About one in every 100 people in the world takes glucocorticoids long term to treat immune-mediated diseases. However, glucocorticoids, such as prednisone, have a side effect — they induce the bone loss called osteoporosis, causing an estimated yearly bone fracture rate of 5 percent.

An alternative treatment option now appears promising. The study was headed by Dr Kenneth Saag,the Jane Knight Lowe Professor of Medicine at the University of Alabama at Birmingham.

Dr Saag and colleagues compared the monoclonal antibody denosumab against a standard treatment for glucocorticoid-induced secondary osteoporosis, the bisphosphonate risedronate. In the 12-month results of their 24-month study, they have found that denosumab was superior to risedronate, as measured by increased bone density in the lower spine.

“To our knowledge, ours is the first large, randomised controlled trial of denosumab in patients with glucocorticoid-induced osteoporosis who were either prevalent glucocorticoid users or newly initiating glucocorticoid therapy,” they wrote. “Denosumab could be a useful addition to the treatment armamentarium for glucocorticoid-induced osteoporosis.”

The double-blind study enrolled 795 patients at 79 health care centres in Europe, Latin America, Asia and North America. Of these, 505 were glucocorticoid-continuing patients who had received glucocorticoids for at least three months, and 290 were glucocorticoid-initiating patients who had received glucocorticoids for less than three months.

Patients were randomly assigned to one of two groups. The denosumab group got a shot of denosumab underneath the skin every six months and took a placebo pill every day. The risedronate group got a placebo shot every six months and took oral risedronate every day.

Besides the superior lumbar spine bone density with denosumab after 12 months, researchers also found that denosumab was superior to risedronate for bone density measured in the total hip and at the neck of the femur, the large bone of the thigh.

The two treatment groups had similar safety profiles.

The researchers note that the study compared denosumab with risedronate, so the relative performance of denosumab compared with osteoporosis treatments besides risedronate has not yet been established.

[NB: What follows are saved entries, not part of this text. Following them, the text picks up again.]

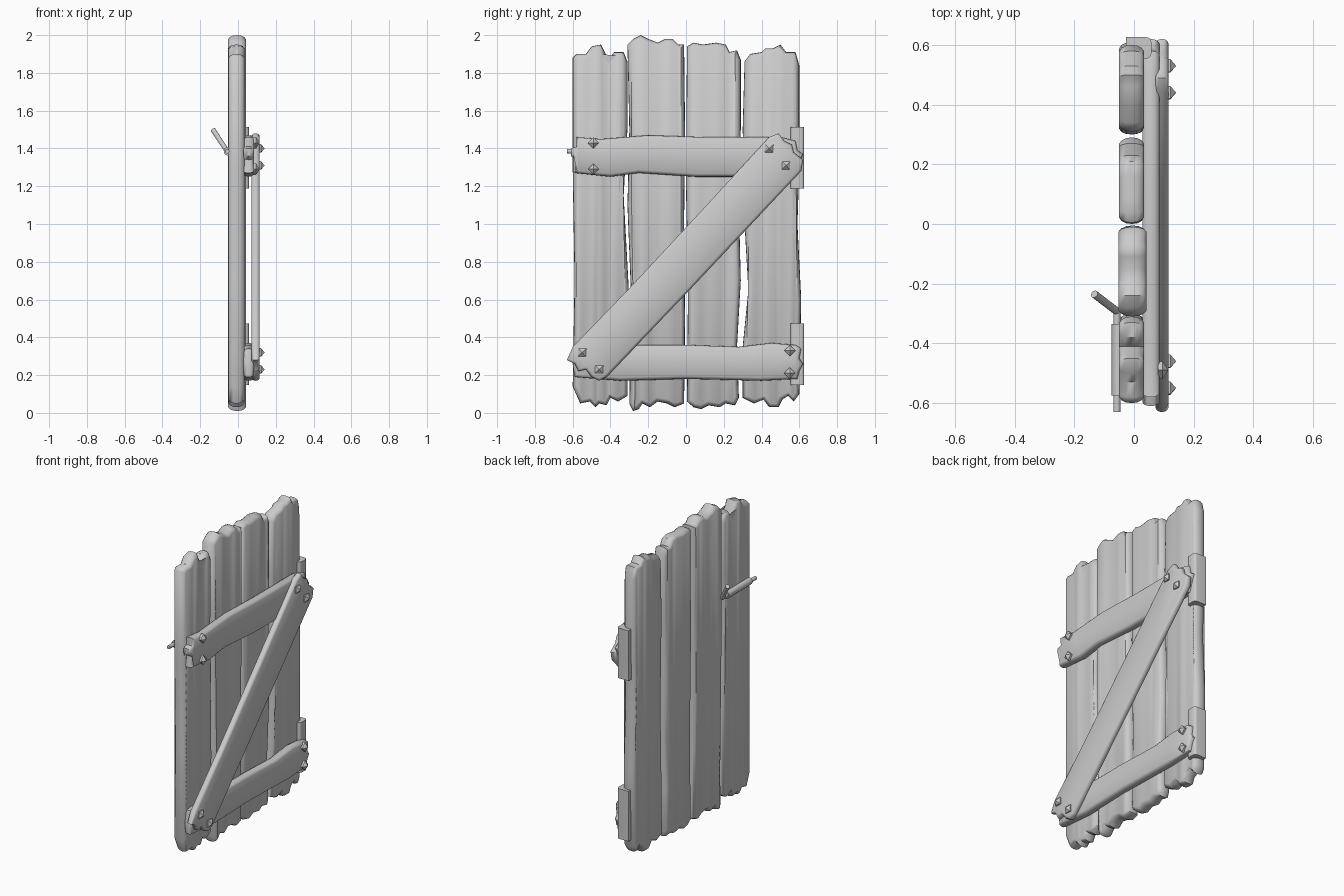
import bpy
import bmesh
from math import radians, pi
from mathutils import Vector, Matrix

default_cube = bpy.data.objects.get("Cube")
if default_cube:
    bpy.data.objects.remove(default_cube, do_unlink=True)

grey = bpy.data.materials.new("plain grey")
grey.use_nodes = True
colour = (0.6, 0.6, 0.6, 1)
grey.diffuse_color = colour
grey.node_tree.nodes["Principled BSDF"].inputs["Base Color"].default_value = colour


def finish(name, bm, smooth_angle=40):
    """Turn a bmesh into a named, shaded object."""
    bmesh.ops.recalc_face_normals(bm, faces=bm.faces)
    mesh = bpy.data.meshes.new(name)
    bm.to_mesh(mesh)
    bm.free()
    mesh.materials.append(grey)
    obj = bpy.data.objects.new(name, mesh)
    bpy.context.collection.objects.link(obj)
    bpy.ops.object.select_all(action="DESELECT")
    obj.select_set(True)
    bpy.context.view_layer.objects.active = obj
    if smooth_angle:
        bpy.ops.object.shade_smooth_by_angle(angle=radians(smooth_angle))
    return obj


def inset_outline(points, amount):
    """Move a clockwise outline inwards along its corner normals."""
    result = []
    for i, point in enumerate(points):
        before = (point - points[i - 1]).normalized()
        after = (points[(i + 1) % len(points)] - point).normalized()
        along = before + after
        along = along.normalized() if along.length > 0.01 else after
        result.append(point + Vector((along.y, -along.x)) * amount)
    return result


def board(name, outline, back, front, rounding):
    """Worn board: a clockwise (y, z) outline in hundredths, with rounded rims."""
    points = [Vector(p) / 100 for p in outline]
    depth = front - back
    levels = [(0, 1), (0.1, 0.45), (0.28, 0.1), (0.5, 0),
              (0.72, 0.1), (0.9, 0.45), (1, 1)]
    bm = bmesh.new()
    rings = []
    for share, inset in levels:
        ring = inset_outline(points, inset * rounding)
        rings.append([bm.verts.new((back + share * depth, p.x, p.y)) for p in ring])
    count = len(points)
    for low, high in zip(rings, rings[1:]):
        for i in range(count):
            j = (i + 1) % count
            bm.faces.new((low[i], low[j], high[j], high[i]))
    caps = [bm.faces.new(rings[0]), bm.faces.new(rings[-1])]
    bmesh.ops.triangulate(bm, faces=caps)
    return finish(name, bm, 50)


def rod(name, start, end, radius, sides=12):
    start, end = Vector(start), Vector(end)
    axis = end - start
    turn = axis.to_track_quat("Z", "Y").to_matrix().to_4x4()
    bm = bmesh.new()
    bmesh.ops.create_cone(bm, cap_ends=True, segments=sides, radius1=radius,
                          radius2=radius, depth=axis.length,
                          matrix=Matrix.Translation((start + end) / 2) @ turn)
    return finish(name, bm)


def stud(name, x, y, z, turn):
    """Four-sided pointed nail head facing the braced side."""
    bm = bmesh.new()
    place = (Matrix.Translation((x, y, z)) @ Matrix.Rotation(turn, 4, "X")
             @ Matrix.Rotation(pi / 2, 4, "Y"))
    bmesh.ops.create_cone(bm, cap_ends=True, segments=4, radius1=0.03,
                          radius2=0.03, depth=0.016, matrix=place)
    tip = place @ Matrix.Translation((0, 0, 0.017))
    bmesh.ops.create_cone(bm, cap_ends=True, segments=4, radius1=0.03,
                          radius2=0.002, depth=0.018, matrix=tip)
    return finish(name, bm, 0)


# Four upright planks: left side, ragged top, right side, ragged bottom
board("outer_plank_latch_side",
      [(-60, 14), (-59, 70), (-60, 130), (-60, 188), (-58, 190), (-53, 190),
       (-50, 194), (-45, 195), (-43, 191), (-41, 187), (-38, 191), (-33, 191),
       (-31, 186), (-31, 150), (-33, 115), (-30, 60), (-31, 9), (-36, 6),
       (-40, 8), (-42, 4), (-46, 5), (-48, 3), (-51, 6), (-56, 5)],
      -0.05, 0.034, 0.022)
board("inner_plank_latch_side",
      [(-30, 5), (-29, 60), (-31, 110), (-30, 150), (-31, 195), (-28, 198),
       (-24, 200), (-20, 198), (-15, 196), (-11, 198), (-7, 198), (-4, 195),
       (-1, 195), (-0.5, 150), (-1, 100), (-0.5, 50), (-1, 5), (-6, 3),
       (-10, 5), (-15, 6), (-19, 3), (-23, 5), (-25, 2), (-28, 1)],
      -0.052, 0.042, 0.022)
board("inner_plank_hinge_side",
      [(0.5, 6), (1, 60), (0, 120), (0.5, 194), (4, 196), (9, 195), (16, 196),
       (21, 195), (23, 191), (27, 192), (29, 187), (29, 150), (28, 110),
       (29, 70), (27, 35), (28, 8), (26, 4), (21, 5), (18, 3), (12, 4),
       (8, 2), (4, 3)],
      -0.05, 0.034, 0.022)
board("outer_plank_hinge_side",
      [(30, 8), (30, 35), (33, 65), (31, 100), (30, 150), (31, 186), (34, 190),
       (40, 191), (42, 193), (46, 193), (50, 195), (53, 191), (58, 191),
       (60, 184), (60, 130), (59, 100), (61, 60), (60, 10), (57, 6), (54, 9),
       (51, 7), (49, 3), (44, 3), (41, 7), (36, 5)],
      -0.05, 0.034, 0.022)

# Two crossbars and the diagonal brace on top of them
board("upper_crossbar",
      [(-59, 127), (-58, 134), (-61, 136), (-61, 140), (-58, 141), (-58, 146),
       (-45, 145), (-20, 147), (10, 146), (50, 146), (58, 144), (59, 139),
       (62, 137), (60, 132), (58, 126), (30, 125), (5, 125), (-25, 127),
       (-40, 125)],
      0.028, 0.085, 0.016)
board("lower_crossbar",
      [(-59, 19), (-60, 26), (-58, 34), (-40, 36), (0, 36), (28, 35), (45, 37),
       (58, 36), (61, 34), (60, 29), (62, 26), (60, 22), (59, 18), (40, 17),
       (0, 18), (-35, 17)],
      0.028, 0.085, 0.016)
board("diagonal_brace",
      [(-63, 28), (-60, 35), (-30, 66), (10, 109), (44, 146), (49, 148),
       (52, 144), (56, 142), (57, 138), (62, 134), (61, 128), (30, 95),
       (0, 63), (-42, 19), (-46, 17), (-50, 19), (-53, 23), (-57, 22),
       (-59, 26)],
      0.072, 0.115, 0.014)

# Nail heads: diamonds on the crossbars, squares on the brace
for z in (1.43, 1.29):
    stud("upper_crossbar_stud", 0.088, -0.49, z, 0)
for z in (0.33, 0.21):
    stud("lower_crossbar_stud", 0.088, 0.55, z, 0)
for y, z in ((0.44, 1.4), (0.53, 1.31), (-0.55, 0.32), (-0.46, 0.23)):
    stud("brace_stud", 0.114, y, z, radians(42))

# Hinge barrels with softened corners
for name, bottom in (("upper_hinge", 1.19), ("lower_hinge", 0.15)):
    bm = bmesh.new()
    bmesh.ops.create_cube(bm, size=1, matrix=Matrix.Translation((0.016, 0.59, bottom + 0.16))
                          @ Matrix.Diagonal((0.084, 0.072, 0.325, 1)))
    uprights = [e for e in bm.edges if abs(e.verts[0].co.z - e.verts[1].co.z) > 0.1
                and e.verts[0].co.x > 0]
    bmesh.ops.bevel(bm, geom=uprights, offset=0.016, segments=3,
                    profile=0.5, affect="EDGES")
    finish(name, bm)

# Sliding latch: housing, bolt and angled lever
latch_x, latch_z = -0.057, 1.385
rod("latch_housing", (latch_x + 0.006, -0.575, latch_z),
    (latch_x + 0.006, -0.335, latch_z), 0.024)
rod("latch_bolt", (latch_x, -0.63, latch_z), (latch_x, -0.285, latch_z), 0.012)
rod("latch_lever", (latch_x, -0.293, latch_z), (-0.133, -0.235, 1.5), 0.013)
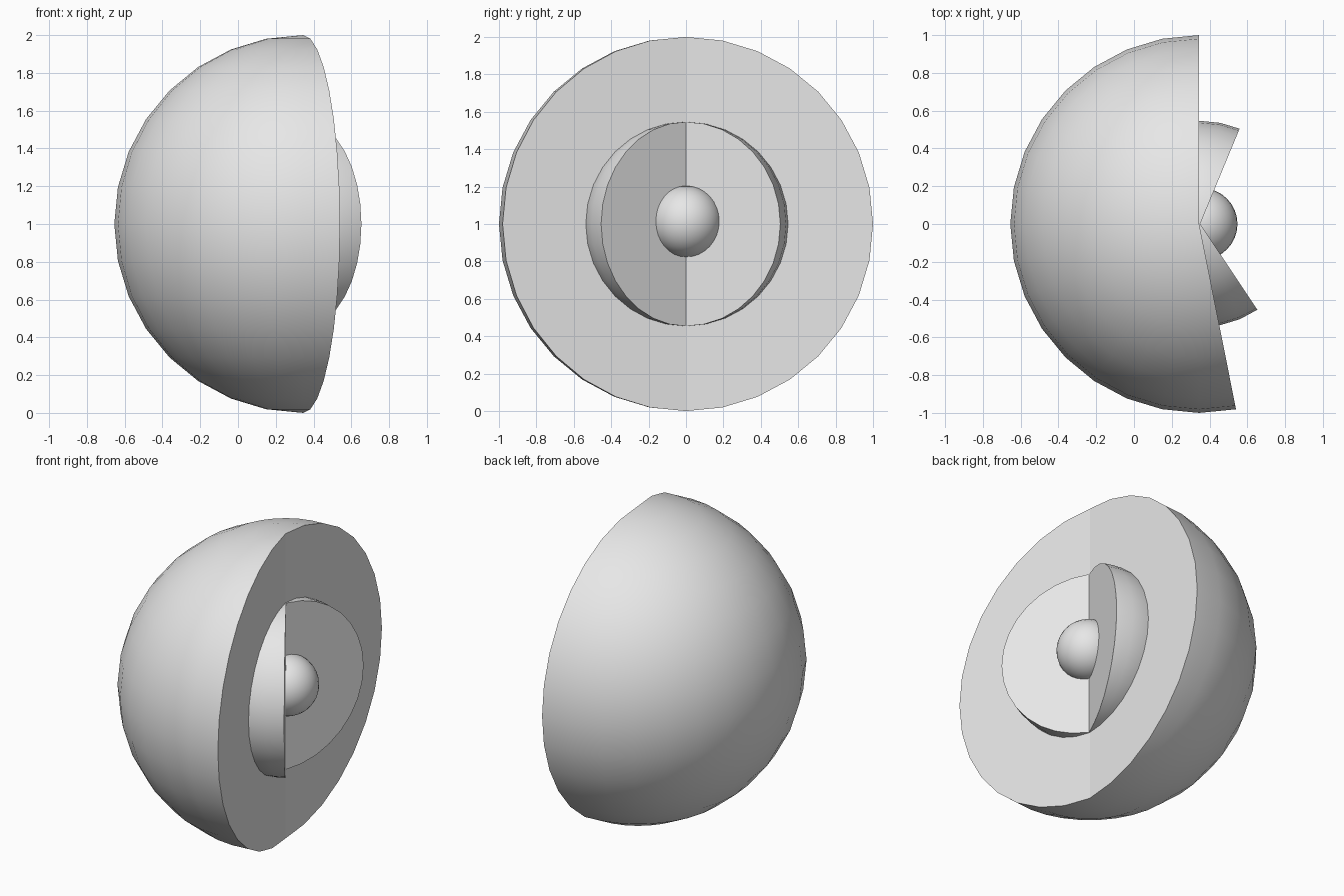
import bpy, bmesh, math
from mathutils import Matrix, Vector

old = bpy.data.objects.get("Cube")
if old:
    bpy.data.objects.remove(old, do_unlink=True)

grey = bpy.data.materials.new("light_grey")
grey.use_nodes = True
colour = (0.8, 0.8, 0.8, 1)
grey.diffuse_color = colour
grey.node_tree.nodes["Principled BSDF"].inputs["Base Color"].default_value = colour


def azimuth(p):
    return math.degrees(math.atan2(p.y, p.x))


def ball(name, radius, centre, start=0, sweep=360):
    """Solid ball, optionally cut to a wedge of longitude with flat end faces."""
    bm = bmesh.new()
    bmesh.ops.create_uvsphere(bm, u_segments=32, v_segments=16, radius=radius)
    for f in bm.faces:
        f.smooth = True
    if sweep < 360:
        gone = [f for f in bm.faces
                if (azimuth(f.calc_center_median()) - start) % 360 > sweep]
        bmesh.ops.delete(bm, geom=gone, context='FACES')
        # Close each end with a half disc from pole to pole
        for angle in (start, start + sweep):
            rim = [v for v in bm.verts if v.co.xy.length < 0.001
                   or abs((azimuth(v.co) - angle + 180) % 360 - 180) < 1]
            rim.sort(key=lambda v: v.co.z)
            bm.faces.new(rim).smooth = False
        bmesh.ops.recalc_face_normals(bm, faces=bm.faces[:])
    bm.transform(Matrix.Translation(Vector(centre)))
    mesh = bpy.data.meshes.new(name)
    bm.to_mesh(mesh)
    bm.free()
    mesh.materials.append(grey)
    obj = bpy.data.objects.new(name, mesh)
    bpy.context.collection.objects.link(obj)
    return obj


step = 360 / 32
# Nested layers, each one opened less than the layer around it
ball("outer_layer", 1.0, (0.345, 0, 1), 90, 17 * step)
ball("middle_layer", 0.546, (0.35, 0, 1), 6 * step, 21 * step)
ball("inner_core", 0.19, (0.358, 0, 1.014))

The study has been published in the journal The Lancet Diabetes & Endocrinology.

SOURCE: www.europeanpharmaceuticalreview.com/news/75363